Given records ->
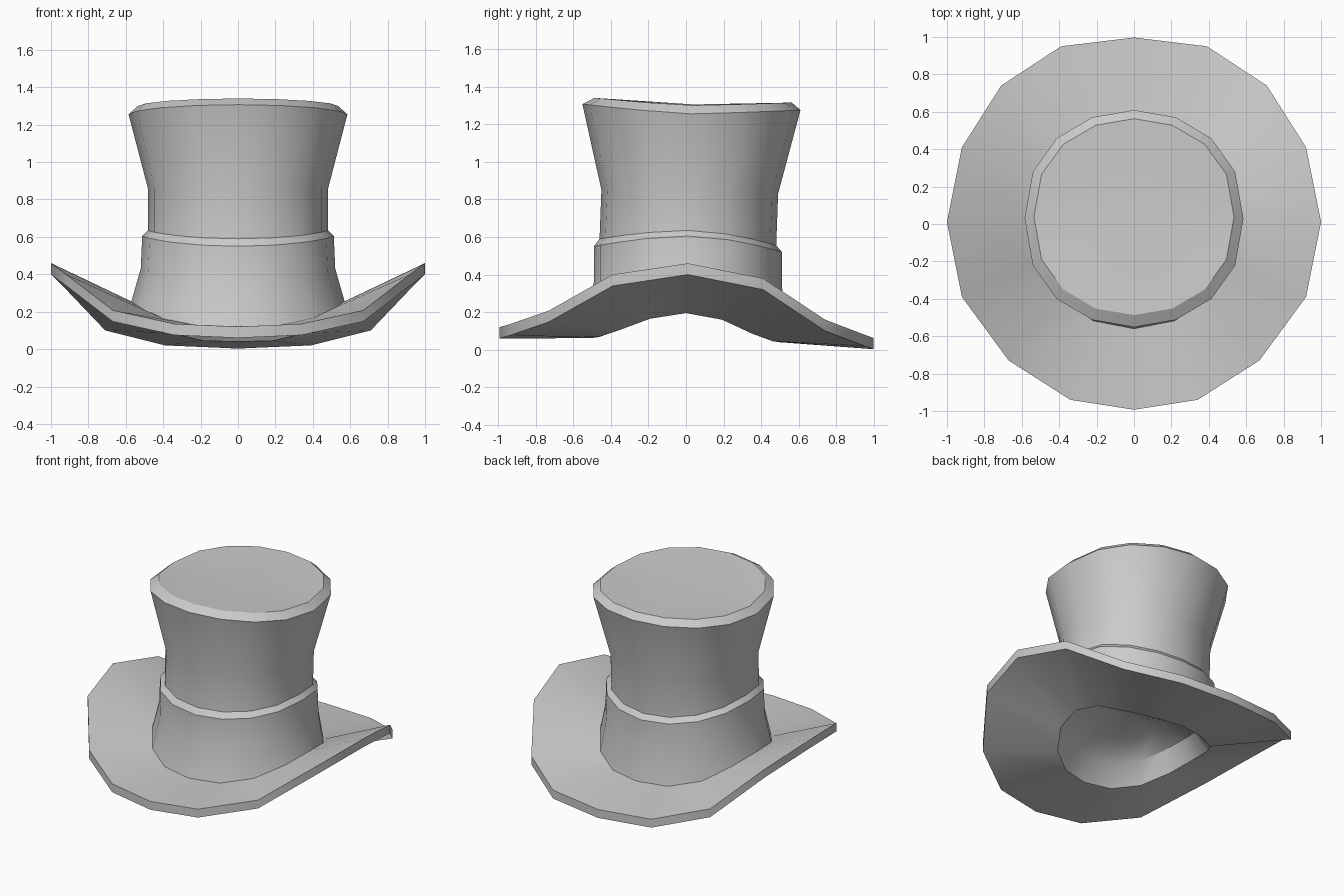
import bpy
from math import sin, cos, pi, copysign

if "Cube" in bpy.data.objects:
    bpy.data.objects.remove(bpy.data.objects["Cube"])

N = 16
# heights from front centre to back centre (mirrored across x = 0)
RIM_Z = [.06, .075, .148, .34, .40, .32, .10, .02, .003]
HOLE_Z = [.062, .068, .105, .165, .195, .16, .085, .045, .04]
# rim outline, front to back
RIM_XY = [(0, -.993), (.34, -.94), (.67, -.73), (.92, -.39), (1, .01),
          (.92, .41), (.71, .74), (.39, .95), (0, .997)]


def half(i):
    return i if i <= N // 2 else N - i


def rim(dz):
    return [((1 if i <= 8 else -1) * RIM_XY[half(i)][0], RIM_XY[half(i)][1],
             RIM_Z[half(i)] + dz) for i in range(N)]


def hole(rx, ry, dz, flat=1):
    """Ring that follows the curl of the head opening."""
    return [(rx * sin(2 * pi * i / N), -ry * cos(2 * pi * i / N),
             .1 + (HOLE_Z[half(i)] - .1) * flat + dz) for i in range(N)]


def ring(rx, ry, yc, side, front, back, power=1.5):
    """Rounded ring whose height waves between side, front and back."""
    out = []
    for i in range(N):
        s, c = sin(2 * pi * i / N), -cos(2 * pi * i / N)
        end = back if c > 0 else front
        out.append((rx * s, yc + ry * copysign(abs(c) ** .87, c),
                    side + (end - side) * abs(c) ** power))
    return out


def loft(name, rings, cap_start=None, cap_end=None):
    verts = [v for r in rings for v in r]
    faces = []
    for k in range(len(rings) - 1):
        for i in range(N):
            j = (i + 1) % N
            faces.append((k * N + i, k * N + j, (k + 1) * N + j, (k + 1) * N + i))
    if cap_start:
        verts.append(cap_start)
        faces += [((i + 1) % N, i, len(verts) - 1) for i in range(N)]
    if cap_end:
        b = (len(rings) - 1) * N
        verts.append(cap_end)
        faces += [(b + i, b + (i + 1) % N, len(verts) - 1) for i in range(N)]
    me = bpy.data.meshes.new(name)
    me.from_pydata(verts, [], faces)
    ob = bpy.data.objects.new(name, me)
    bpy.context.collection.objects.link(ob)
    bpy.ops.object.select_all(action='DESELECT')
    ob.select_set(True)
    bpy.context.view_layer.objects.active = ob
    bpy.ops.object.shade_smooth_by_angle(angle=pi / 6)
    return ob


# curled brim with a shallow domed head opening underneath
loft("brim", [
    hole(.26, .26, .20, .6),
    hole(.41, .41, .13, .85),
    hole(.50, .50, 0),
    rim(0), rim(.06),
    hole(.57, .56, .06),
], cap_start=(0, 0, .33))

# crown with raised hat band and flared, chamfered top
loft("crown", [
    hole(.57, .56, .06),
    ring(.52, .50, .01, .43, .36, .33),
    ring(.512, .50, .01, .605, .55, .52),
    ring(.482, .47, .01, .635, .59, .555),
    ring(.482, .47, .02, .86, .85, .83),
    ring(.585, .58, .029, 1.255, 1.307, 1.275, 1.1),
    ring(.535, .525, .038, 1.30, 1.34, 1.315, 1.1),
], cap_end=(0, .04, 1.305))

Work order ->
Each line of the entries above that contains "copysign" must be copied into the answer.

Response area ->
from math import sin, cos, pi, copysign
        out.append((rx * s, yc + ry * copysign(abs(c) ** .87, c),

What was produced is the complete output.